--- DATA RECORDS ---

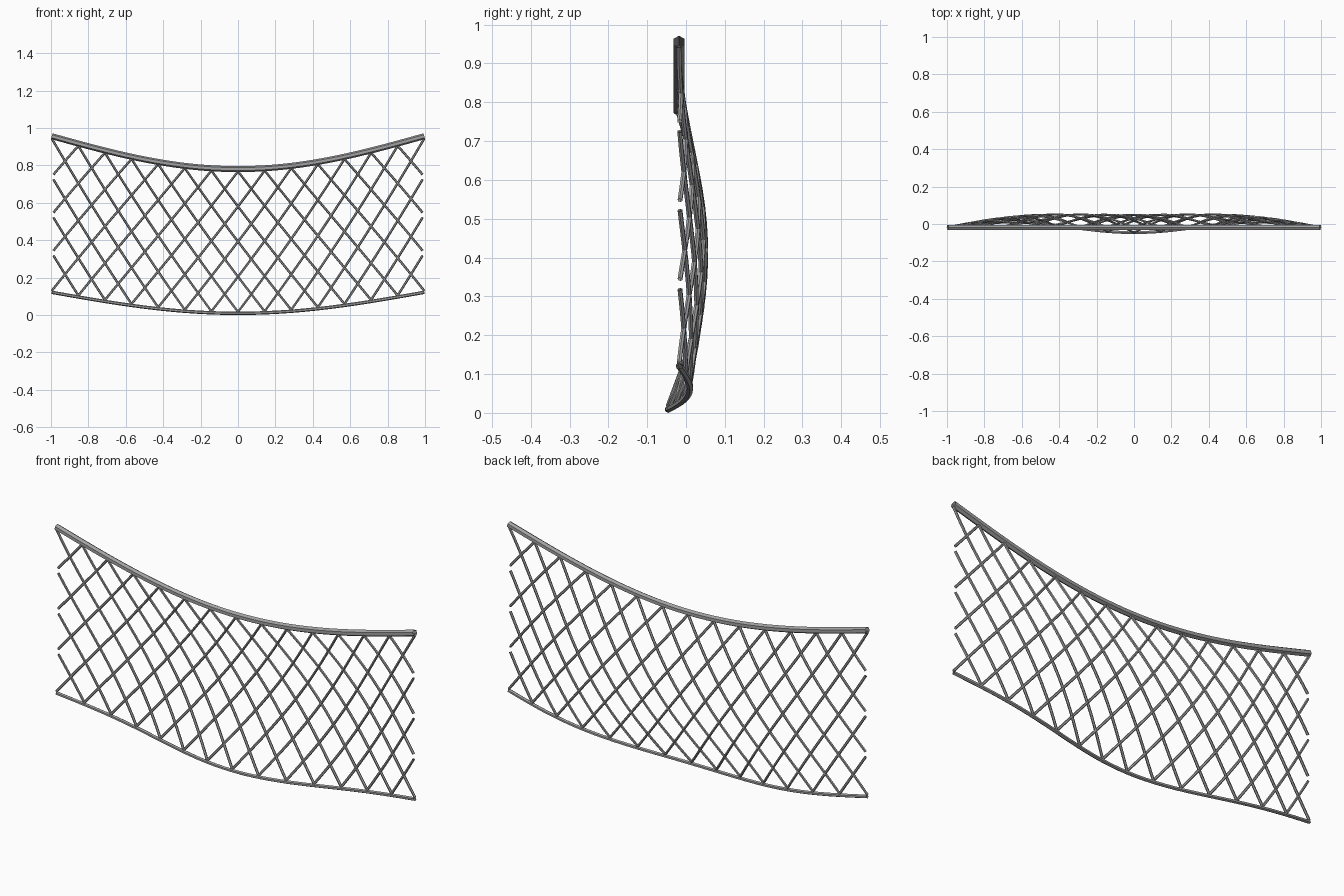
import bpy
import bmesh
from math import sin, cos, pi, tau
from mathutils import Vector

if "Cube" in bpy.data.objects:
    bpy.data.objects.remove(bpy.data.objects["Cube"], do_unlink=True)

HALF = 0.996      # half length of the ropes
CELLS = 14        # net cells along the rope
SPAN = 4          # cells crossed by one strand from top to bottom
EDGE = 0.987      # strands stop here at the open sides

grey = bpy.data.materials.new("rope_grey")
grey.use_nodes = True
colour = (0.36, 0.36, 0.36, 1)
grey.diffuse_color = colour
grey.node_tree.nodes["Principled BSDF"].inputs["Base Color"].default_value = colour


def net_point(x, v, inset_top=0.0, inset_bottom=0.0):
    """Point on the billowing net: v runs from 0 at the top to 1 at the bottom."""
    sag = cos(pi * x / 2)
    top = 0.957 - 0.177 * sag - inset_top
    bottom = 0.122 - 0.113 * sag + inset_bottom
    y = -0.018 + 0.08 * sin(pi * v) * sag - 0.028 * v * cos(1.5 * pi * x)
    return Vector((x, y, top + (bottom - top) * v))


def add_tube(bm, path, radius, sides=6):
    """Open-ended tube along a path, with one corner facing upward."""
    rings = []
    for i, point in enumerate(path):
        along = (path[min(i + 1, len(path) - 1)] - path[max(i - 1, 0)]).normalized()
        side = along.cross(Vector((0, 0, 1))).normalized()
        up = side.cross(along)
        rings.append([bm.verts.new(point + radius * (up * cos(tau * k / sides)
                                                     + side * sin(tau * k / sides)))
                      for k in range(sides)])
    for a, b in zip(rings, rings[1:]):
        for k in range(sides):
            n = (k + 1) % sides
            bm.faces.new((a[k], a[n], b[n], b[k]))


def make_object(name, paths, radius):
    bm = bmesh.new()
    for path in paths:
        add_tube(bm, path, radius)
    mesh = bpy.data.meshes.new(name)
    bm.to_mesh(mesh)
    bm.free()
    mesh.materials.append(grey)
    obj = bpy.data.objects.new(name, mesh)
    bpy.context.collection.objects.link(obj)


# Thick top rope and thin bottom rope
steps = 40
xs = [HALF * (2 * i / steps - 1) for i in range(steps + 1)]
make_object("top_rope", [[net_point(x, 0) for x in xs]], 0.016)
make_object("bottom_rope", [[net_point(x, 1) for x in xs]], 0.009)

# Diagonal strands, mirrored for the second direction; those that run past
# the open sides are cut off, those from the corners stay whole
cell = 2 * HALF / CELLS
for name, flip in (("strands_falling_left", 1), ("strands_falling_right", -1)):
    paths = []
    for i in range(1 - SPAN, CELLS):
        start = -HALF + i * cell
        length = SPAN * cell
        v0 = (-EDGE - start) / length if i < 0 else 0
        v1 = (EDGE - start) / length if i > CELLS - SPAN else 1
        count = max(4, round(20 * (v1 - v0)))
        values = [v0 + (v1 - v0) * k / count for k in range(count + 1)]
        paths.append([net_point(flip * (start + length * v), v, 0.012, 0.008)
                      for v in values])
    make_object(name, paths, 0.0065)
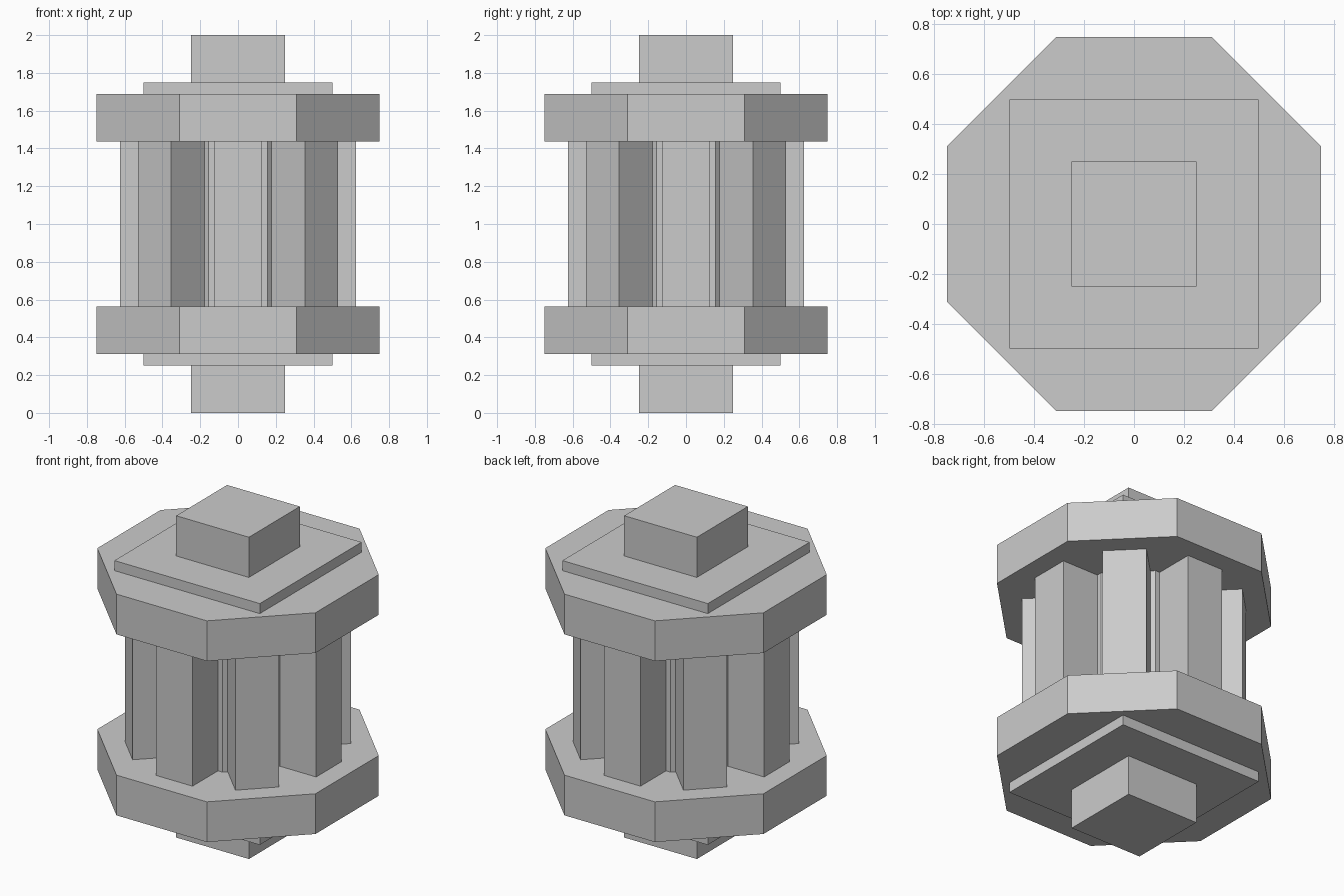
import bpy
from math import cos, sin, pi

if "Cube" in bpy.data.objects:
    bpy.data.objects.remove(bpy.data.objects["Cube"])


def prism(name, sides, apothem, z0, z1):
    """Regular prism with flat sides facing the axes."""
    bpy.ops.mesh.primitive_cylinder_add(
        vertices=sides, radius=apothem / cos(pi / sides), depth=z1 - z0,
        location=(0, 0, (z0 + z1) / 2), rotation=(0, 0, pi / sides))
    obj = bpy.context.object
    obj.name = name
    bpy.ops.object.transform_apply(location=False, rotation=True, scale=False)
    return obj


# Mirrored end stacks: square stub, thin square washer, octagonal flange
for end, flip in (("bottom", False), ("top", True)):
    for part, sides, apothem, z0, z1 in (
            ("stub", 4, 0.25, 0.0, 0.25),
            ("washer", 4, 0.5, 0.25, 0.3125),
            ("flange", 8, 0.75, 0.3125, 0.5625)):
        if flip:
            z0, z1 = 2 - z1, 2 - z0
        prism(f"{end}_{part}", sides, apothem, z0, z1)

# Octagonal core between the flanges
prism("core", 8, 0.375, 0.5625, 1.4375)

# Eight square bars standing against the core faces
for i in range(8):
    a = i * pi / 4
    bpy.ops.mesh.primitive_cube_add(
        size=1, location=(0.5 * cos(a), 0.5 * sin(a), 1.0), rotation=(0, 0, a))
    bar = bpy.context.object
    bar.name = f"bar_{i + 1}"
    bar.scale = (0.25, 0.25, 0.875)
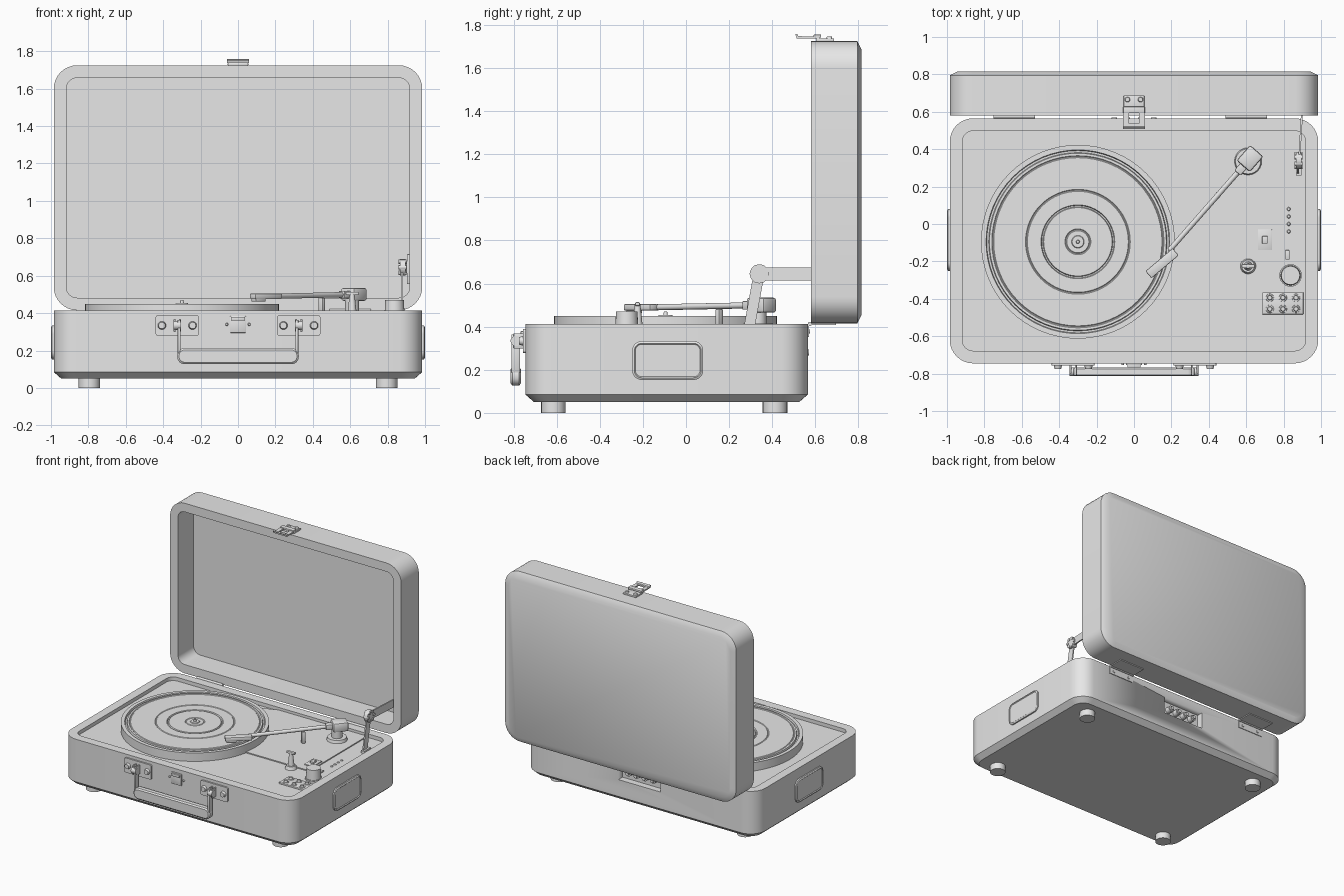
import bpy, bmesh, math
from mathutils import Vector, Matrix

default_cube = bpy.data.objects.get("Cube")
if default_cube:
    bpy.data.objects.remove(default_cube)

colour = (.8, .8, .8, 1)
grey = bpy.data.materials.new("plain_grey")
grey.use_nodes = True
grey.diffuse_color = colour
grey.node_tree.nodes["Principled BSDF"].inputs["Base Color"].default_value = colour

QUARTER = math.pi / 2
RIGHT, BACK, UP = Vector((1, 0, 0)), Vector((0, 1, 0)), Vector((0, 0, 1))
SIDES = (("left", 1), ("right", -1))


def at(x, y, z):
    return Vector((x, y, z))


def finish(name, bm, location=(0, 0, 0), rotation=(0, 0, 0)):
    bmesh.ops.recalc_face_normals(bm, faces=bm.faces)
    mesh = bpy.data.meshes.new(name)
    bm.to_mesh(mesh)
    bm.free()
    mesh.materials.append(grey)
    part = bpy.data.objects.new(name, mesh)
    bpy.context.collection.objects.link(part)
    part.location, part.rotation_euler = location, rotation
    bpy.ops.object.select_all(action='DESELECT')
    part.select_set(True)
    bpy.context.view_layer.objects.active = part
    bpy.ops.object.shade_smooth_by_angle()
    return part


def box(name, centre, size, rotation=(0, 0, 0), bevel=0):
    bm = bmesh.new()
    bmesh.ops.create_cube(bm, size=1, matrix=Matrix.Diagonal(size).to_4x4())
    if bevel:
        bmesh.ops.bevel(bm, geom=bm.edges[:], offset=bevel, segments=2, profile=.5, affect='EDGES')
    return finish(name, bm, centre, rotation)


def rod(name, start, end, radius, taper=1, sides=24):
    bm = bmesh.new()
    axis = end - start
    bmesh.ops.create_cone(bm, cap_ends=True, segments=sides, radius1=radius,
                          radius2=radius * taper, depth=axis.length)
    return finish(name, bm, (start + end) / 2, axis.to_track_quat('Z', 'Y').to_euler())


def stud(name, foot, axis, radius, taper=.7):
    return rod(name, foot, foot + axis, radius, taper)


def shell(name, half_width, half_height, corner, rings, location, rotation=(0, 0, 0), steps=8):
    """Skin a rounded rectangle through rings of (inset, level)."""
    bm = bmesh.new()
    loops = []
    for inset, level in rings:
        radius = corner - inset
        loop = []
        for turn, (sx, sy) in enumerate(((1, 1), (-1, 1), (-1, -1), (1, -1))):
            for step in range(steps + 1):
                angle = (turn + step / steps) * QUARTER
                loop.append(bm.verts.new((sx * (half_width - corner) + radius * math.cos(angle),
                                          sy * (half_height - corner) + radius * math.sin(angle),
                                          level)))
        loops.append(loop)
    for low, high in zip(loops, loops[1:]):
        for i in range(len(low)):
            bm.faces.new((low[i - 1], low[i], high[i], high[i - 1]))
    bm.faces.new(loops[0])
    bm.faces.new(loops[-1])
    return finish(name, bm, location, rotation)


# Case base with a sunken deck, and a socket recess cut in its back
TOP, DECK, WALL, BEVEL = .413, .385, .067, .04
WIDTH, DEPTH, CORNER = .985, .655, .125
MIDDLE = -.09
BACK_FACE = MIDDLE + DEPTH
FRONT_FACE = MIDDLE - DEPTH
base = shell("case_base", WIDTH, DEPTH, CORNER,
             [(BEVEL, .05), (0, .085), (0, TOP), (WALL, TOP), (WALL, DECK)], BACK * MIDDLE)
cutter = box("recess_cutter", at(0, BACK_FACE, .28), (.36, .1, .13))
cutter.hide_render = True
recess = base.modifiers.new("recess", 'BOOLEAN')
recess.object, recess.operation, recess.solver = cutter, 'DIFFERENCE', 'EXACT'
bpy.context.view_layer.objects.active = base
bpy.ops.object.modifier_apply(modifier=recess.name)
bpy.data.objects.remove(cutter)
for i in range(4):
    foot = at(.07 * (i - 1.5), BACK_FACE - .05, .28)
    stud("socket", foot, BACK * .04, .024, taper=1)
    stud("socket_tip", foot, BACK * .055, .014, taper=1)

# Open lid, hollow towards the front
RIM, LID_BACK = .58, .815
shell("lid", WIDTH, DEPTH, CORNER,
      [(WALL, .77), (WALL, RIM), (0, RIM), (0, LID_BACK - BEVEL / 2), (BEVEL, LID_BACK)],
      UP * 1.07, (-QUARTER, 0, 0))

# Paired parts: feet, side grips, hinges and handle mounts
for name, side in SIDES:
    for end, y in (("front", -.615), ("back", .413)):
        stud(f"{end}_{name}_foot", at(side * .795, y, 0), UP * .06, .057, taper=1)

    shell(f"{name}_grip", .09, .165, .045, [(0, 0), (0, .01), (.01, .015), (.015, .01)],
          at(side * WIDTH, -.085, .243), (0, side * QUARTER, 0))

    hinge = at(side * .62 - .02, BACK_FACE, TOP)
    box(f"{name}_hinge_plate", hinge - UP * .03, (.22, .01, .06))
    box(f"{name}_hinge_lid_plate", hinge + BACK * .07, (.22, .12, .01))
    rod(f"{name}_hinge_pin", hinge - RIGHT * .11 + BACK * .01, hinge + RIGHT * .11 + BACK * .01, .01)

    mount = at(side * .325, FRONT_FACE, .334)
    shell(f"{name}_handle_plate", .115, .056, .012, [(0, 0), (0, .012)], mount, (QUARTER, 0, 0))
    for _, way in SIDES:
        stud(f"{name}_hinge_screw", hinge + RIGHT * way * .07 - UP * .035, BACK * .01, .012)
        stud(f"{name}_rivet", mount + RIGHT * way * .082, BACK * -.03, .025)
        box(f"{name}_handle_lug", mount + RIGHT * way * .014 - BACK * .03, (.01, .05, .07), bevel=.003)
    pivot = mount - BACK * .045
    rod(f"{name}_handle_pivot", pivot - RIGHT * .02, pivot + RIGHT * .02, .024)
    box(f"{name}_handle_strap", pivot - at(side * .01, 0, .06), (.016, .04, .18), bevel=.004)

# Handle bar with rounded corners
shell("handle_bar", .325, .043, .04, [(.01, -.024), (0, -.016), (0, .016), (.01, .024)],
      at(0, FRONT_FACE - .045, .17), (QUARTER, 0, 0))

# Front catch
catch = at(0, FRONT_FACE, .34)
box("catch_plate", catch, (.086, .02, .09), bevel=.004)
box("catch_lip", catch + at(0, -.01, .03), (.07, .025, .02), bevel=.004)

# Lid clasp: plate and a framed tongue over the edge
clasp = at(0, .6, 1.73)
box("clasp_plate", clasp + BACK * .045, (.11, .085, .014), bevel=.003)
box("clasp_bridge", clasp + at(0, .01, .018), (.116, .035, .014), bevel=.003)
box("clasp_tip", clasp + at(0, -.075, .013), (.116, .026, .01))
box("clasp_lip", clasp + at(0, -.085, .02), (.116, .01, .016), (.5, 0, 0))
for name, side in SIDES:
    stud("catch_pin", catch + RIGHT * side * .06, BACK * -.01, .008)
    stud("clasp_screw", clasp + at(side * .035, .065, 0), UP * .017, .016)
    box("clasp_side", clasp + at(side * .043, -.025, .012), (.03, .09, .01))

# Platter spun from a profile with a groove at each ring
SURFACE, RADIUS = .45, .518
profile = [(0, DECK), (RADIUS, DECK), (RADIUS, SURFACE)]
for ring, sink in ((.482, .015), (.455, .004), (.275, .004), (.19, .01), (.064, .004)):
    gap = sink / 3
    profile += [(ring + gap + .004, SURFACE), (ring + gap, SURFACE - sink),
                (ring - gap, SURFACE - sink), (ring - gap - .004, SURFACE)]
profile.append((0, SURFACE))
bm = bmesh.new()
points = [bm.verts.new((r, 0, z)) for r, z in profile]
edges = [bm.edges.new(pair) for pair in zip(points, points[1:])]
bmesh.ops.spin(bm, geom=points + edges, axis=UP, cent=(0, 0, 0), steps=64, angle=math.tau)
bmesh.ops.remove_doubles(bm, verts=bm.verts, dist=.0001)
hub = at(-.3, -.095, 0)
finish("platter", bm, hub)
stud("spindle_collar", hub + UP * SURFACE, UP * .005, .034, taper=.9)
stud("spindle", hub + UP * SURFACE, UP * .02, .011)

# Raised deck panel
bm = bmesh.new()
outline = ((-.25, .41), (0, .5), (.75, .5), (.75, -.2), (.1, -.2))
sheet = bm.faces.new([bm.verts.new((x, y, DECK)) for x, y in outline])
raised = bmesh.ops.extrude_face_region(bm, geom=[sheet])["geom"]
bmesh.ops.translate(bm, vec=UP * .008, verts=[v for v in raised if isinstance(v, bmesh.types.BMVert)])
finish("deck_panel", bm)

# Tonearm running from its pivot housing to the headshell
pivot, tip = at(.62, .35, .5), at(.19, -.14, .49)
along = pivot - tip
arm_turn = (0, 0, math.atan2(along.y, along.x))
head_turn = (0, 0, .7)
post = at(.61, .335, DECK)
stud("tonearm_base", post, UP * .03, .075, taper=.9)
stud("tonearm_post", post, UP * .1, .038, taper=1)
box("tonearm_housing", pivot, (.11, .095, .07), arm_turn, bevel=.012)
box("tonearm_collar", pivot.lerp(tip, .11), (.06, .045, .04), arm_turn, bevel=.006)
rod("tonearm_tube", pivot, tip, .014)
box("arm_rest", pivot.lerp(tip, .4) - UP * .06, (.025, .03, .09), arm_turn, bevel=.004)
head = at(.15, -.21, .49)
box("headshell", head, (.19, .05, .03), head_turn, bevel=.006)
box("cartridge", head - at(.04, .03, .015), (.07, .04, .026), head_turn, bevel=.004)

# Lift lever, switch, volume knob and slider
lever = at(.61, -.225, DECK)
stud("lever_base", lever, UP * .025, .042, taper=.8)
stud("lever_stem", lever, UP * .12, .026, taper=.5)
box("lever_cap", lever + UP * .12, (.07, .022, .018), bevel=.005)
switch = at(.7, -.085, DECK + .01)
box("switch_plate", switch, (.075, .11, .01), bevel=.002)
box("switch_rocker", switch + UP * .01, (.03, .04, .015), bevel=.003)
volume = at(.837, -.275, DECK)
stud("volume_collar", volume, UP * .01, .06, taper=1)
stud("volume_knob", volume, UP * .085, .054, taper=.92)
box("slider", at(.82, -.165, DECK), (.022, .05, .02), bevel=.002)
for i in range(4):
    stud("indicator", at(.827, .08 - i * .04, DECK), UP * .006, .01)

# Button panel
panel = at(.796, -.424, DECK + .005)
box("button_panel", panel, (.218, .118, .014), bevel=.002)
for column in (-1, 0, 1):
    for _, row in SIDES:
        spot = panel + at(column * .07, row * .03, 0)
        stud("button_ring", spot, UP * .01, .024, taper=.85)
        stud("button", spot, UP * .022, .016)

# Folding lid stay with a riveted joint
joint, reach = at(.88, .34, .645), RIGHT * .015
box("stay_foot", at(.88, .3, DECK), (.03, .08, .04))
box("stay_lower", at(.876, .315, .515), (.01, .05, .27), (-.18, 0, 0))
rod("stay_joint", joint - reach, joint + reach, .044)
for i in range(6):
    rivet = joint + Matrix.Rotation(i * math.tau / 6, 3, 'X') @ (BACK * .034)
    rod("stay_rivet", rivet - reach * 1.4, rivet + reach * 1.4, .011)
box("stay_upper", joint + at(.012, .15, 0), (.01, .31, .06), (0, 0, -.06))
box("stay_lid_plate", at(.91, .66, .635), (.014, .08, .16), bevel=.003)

--- DESCRIPTION OF THE TASK ---
With the line holding "# Platter spun" as the first and the line holding "UP * .03, .075, taper=.9)" as the last, set down that range of the entries above exactly, and nothing else.

--- RESPONSE AREA ---
# Platter spun from a profile with a groove at each ring
SURFACE, RADIUS = .45, .518
profile = [(0, DECK), (RADIUS, DECK), (RADIUS, SURFACE)]
for ring, sink in ((.482, .015), (.455, .004), (.275, .004), (.19, .01), (.064, .004)):
    gap = sink / 3
    profile += [(ring + gap + .004, SURFACE), (ring + gap, SURFACE - sink),
                (ring - gap, SURFACE - sink), (ring - gap - .004, SURFACE)]
profile.append((0, SURFACE))
bm = bmesh.new()
points = [bm.verts.new((r, 0, z)) for r, z in profile]
edges = [bm.edges.new(pair) for pair in zip(points, points[1:])]
bmesh.ops.spin(bm, geom=points + edges, axis=UP, cent=(0, 0, 0), steps=64, angle=math.tau)
bmesh.ops.remove_doubles(bm, verts=bm.verts, dist=.0001)
hub = at(-.3, -.095, 0)
finish("platter", bm, hub)
stud("spindle_collar", hub + UP * SURFACE, UP * .005, .034, taper=.9)
stud("spindle", hub + UP * SURFACE, UP * .02, .011)

# Raised deck panel
bm = bmesh.new()
outline = ((-.25, .41), (0, .5), (.75, .5), (.75, -.2), (.1, -.2))
sheet = bm.faces.new([bm.verts.new((x, y, DECK)) for x, y in outline])
raised = bmesh.ops.extrude_face_region(bm, geom=[sheet])["geom"]
bmesh.ops.translate(bm, vec=UP * .008, verts=[v for v in raised if isinstance(v, bmesh.types.BMVert)])
finish("deck_panel", bm)

# Tonearm running from its pivot housing to the headshell
pivot, tip = at(.62, .35, .5), at(.19, -.14, .49)
along = pivot - tip
arm_turn = (0, 0, math.atan2(along.y, along.x))
head_turn = (0, 0, .7)
post = at(.61, .335, DECK)
stud("tonearm_base", post, UP * .03, .075, taper=.9)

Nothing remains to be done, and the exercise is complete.